Jawhar: It is not in the Syrians' interest that Iraq remain calm even for a moment. They benefit from this. The more Iraq is destroyed, the more pleased they are, because if the Americans feel comfortable in Iraq, they will move on to many other places. For the same reasons, it is not in the Iranians' interest...I don't know if you noticed, but the Shiites started fighting the Americans only two years ago. It's not the Shiites – the Iranians asked them to fight, and sent them weapons, explosive devices, and so on, because if the Americans feel comfortable in Iraq, they will move on to the other areas. Have you forgotten about the New Middle East?
Jawhar: We had with us a Tunisian brother, may Allah accept him [as a martyr], who managed to intercept the signals from the spy planes, and he could see everything the Americans were seeing.
Interviewer: So there were people who specialized in technology?
Jawhar: We had an American brother with us, we had a Belgian brother and French brothers with us. They were all educated intellectuals. I had with me a brother who had an M.A. in economics. He once conducted a study about the losses incurred following 9/11. He calculated the American economic losses down to the last cent.
Interviewer: Where was he from?
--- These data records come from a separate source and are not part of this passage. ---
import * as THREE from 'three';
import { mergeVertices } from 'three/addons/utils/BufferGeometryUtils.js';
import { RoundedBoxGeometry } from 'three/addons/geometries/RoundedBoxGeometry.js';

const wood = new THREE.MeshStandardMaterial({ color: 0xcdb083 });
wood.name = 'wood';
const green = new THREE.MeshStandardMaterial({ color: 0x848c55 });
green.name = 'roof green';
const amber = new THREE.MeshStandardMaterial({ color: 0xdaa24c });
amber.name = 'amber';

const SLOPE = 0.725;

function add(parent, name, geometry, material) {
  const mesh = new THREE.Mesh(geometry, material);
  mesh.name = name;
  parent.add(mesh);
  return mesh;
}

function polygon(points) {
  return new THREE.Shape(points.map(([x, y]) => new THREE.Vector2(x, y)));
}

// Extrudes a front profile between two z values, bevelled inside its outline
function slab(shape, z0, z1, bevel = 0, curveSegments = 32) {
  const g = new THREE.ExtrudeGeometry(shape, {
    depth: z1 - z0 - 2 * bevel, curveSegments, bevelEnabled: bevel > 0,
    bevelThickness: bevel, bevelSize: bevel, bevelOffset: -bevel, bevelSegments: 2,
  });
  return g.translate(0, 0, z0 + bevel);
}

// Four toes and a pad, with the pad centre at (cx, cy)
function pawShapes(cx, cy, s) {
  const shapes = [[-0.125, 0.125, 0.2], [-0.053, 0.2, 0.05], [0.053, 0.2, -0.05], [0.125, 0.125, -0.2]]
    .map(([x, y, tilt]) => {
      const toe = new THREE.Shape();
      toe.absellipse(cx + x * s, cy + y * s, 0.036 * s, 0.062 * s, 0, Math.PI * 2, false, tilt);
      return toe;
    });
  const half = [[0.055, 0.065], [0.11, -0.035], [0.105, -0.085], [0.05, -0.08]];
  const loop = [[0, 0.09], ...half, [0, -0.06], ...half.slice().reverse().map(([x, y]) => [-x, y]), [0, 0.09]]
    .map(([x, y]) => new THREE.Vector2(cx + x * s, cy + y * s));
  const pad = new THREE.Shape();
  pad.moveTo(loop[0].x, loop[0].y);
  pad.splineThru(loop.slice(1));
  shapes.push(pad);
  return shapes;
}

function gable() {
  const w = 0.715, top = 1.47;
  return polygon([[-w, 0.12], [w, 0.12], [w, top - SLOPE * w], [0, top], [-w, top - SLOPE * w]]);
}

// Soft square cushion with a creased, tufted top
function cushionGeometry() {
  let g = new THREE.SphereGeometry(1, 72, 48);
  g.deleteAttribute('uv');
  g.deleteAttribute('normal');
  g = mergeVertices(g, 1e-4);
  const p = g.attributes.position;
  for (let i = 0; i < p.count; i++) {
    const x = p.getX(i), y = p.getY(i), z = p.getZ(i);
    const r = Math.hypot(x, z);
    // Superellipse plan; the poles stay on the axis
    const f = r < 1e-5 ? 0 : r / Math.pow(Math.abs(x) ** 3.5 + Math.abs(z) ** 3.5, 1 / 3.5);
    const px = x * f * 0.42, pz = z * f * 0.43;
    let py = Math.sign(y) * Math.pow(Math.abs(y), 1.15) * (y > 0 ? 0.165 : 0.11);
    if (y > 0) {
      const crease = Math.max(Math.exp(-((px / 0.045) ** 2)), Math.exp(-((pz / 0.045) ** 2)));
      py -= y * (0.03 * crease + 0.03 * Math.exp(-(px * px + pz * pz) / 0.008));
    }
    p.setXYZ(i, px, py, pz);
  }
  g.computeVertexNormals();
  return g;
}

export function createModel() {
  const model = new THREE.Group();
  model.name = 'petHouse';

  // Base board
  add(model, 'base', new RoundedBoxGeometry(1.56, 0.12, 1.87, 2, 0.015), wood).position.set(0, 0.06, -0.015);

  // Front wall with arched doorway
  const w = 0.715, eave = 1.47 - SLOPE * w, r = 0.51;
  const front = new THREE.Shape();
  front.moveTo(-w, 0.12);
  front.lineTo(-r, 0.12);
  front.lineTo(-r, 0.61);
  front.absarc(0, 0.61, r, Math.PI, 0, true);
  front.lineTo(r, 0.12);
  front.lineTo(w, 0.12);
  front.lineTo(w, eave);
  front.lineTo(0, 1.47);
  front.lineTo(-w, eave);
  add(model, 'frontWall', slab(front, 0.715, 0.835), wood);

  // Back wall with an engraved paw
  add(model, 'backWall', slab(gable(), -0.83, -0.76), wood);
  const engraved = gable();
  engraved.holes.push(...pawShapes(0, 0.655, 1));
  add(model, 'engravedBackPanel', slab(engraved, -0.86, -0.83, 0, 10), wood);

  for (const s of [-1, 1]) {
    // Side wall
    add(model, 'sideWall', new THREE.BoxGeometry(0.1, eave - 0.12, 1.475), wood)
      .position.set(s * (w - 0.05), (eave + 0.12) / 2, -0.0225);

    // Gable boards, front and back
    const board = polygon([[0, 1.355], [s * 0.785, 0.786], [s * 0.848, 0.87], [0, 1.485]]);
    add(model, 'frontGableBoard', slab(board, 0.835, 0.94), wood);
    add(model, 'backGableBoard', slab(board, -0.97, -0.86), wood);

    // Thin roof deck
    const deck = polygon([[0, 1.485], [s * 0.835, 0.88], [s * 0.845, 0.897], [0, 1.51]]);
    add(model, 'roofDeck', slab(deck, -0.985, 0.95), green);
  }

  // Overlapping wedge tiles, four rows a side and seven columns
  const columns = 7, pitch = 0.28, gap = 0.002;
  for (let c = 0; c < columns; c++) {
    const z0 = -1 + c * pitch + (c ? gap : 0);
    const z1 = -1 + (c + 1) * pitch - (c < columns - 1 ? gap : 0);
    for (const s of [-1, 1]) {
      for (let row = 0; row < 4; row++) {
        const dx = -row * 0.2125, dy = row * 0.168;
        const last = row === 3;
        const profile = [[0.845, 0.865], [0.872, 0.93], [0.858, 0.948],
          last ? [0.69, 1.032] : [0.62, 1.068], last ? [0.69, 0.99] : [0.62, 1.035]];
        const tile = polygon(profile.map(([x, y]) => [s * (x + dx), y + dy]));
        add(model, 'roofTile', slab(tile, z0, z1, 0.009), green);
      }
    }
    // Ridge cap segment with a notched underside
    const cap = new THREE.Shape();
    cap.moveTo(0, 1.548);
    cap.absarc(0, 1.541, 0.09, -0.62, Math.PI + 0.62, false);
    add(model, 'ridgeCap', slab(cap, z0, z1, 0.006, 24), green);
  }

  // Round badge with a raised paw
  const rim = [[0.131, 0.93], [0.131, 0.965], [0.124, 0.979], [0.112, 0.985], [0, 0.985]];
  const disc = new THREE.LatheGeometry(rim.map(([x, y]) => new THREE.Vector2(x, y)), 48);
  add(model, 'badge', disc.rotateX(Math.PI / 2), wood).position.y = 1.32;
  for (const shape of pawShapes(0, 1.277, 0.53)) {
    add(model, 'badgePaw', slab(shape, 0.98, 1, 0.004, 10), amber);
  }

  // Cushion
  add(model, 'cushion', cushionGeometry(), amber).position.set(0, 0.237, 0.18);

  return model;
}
Jawhar: He was a Palestinian from Jordan. He had British citizenship as well.
Interviewer: Was there any contact between the main Al-Qaeda organization and Al-Qaeda in Iraq and the other branches?
Jawhar: When Sheik Abu Mus'ab, Allah's mercy upon him, pledged allegiance to Sheik Osama, naturally, contacts were formed.
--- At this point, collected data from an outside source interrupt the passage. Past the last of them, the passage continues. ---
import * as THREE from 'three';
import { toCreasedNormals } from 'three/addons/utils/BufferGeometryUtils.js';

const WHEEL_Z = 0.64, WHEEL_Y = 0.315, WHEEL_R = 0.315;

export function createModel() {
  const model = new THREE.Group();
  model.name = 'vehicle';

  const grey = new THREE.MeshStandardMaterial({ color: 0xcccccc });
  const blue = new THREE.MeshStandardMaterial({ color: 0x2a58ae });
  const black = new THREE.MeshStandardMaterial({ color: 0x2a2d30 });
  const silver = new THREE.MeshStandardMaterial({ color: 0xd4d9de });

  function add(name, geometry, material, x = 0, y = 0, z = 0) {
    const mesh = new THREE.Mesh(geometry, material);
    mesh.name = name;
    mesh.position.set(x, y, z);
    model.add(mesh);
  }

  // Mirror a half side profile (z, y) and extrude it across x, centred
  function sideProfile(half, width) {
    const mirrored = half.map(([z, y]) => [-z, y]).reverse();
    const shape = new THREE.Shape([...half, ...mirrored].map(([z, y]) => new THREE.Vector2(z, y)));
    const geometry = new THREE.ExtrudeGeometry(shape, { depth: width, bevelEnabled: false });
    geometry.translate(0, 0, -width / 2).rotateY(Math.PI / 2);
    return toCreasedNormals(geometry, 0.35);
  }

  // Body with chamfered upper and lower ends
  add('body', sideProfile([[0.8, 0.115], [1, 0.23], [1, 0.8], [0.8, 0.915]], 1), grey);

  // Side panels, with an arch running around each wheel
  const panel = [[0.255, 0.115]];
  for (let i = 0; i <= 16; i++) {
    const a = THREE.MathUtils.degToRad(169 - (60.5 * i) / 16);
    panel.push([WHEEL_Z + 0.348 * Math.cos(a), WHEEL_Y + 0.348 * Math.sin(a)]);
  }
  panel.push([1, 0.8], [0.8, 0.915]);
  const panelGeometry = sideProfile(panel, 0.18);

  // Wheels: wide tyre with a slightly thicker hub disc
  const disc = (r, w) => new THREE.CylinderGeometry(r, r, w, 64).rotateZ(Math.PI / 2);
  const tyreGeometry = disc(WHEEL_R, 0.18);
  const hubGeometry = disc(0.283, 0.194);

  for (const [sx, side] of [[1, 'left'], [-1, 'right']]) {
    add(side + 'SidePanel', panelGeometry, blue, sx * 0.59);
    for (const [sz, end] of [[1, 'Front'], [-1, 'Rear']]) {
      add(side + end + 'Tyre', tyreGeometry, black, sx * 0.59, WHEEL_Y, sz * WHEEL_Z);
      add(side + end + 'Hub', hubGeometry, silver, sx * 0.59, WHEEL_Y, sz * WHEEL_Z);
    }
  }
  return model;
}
Interviewer: How were these contacts held? Through the Internet?
Jawhar: This I don't know.
Interviewer: Through mediators?
Jawhar: I don't know.
Interviewer: When did you join 'Usbat Al-Ansar?
Jawhar: In 1991.
Interviewer: Why did you join them?
Jawhar: Because of their ideology. They call for Jihad, the revival of the Islamic Caliphate, and the liberation of Palestine, and these ideas appealed to me. After all, I'm a Muslim, so I joined 'Usbat Al-Ansar.
Interviewer: You train people now. Who trained you?
Jawhar: I received training when I was in 'Usbat Al-Ansar, and before that, I was a member of the Fatah youth. In general, most Palestinians know how to use weapons.
Interviewer: Did you go to Afghanistan or Pakistan?
Jawhar: I wish I had, but it didn't work out. I didn't have the honor of going there.
Interviewer: Do you hope to return to Iraq?
Jawhar: No, what for? Palestine in closer.
Jawhar: We had a clash with the PLO. It's nothing to be ashamed of. What, they can kill us, but we can't kill them? It's only natural. They should prove whatever they accuse us of. Do they have any evidence? They have no evidence, but they issue verdicts.
Interviewer: Were you sentenced to death?
Jawhar: I got several death sentences and was also sentenced to life imprisonment. There's nothing to it. What's the problem? They can pile on as many sentences as they like. This is a sign of honor for me.
Interviewer: Do you consider yourself to be a terrorist?
Jawhar: Yes, a terrorist. What's the problem with that? If I want to terrorize the enemies of Allah, what's the problem with that?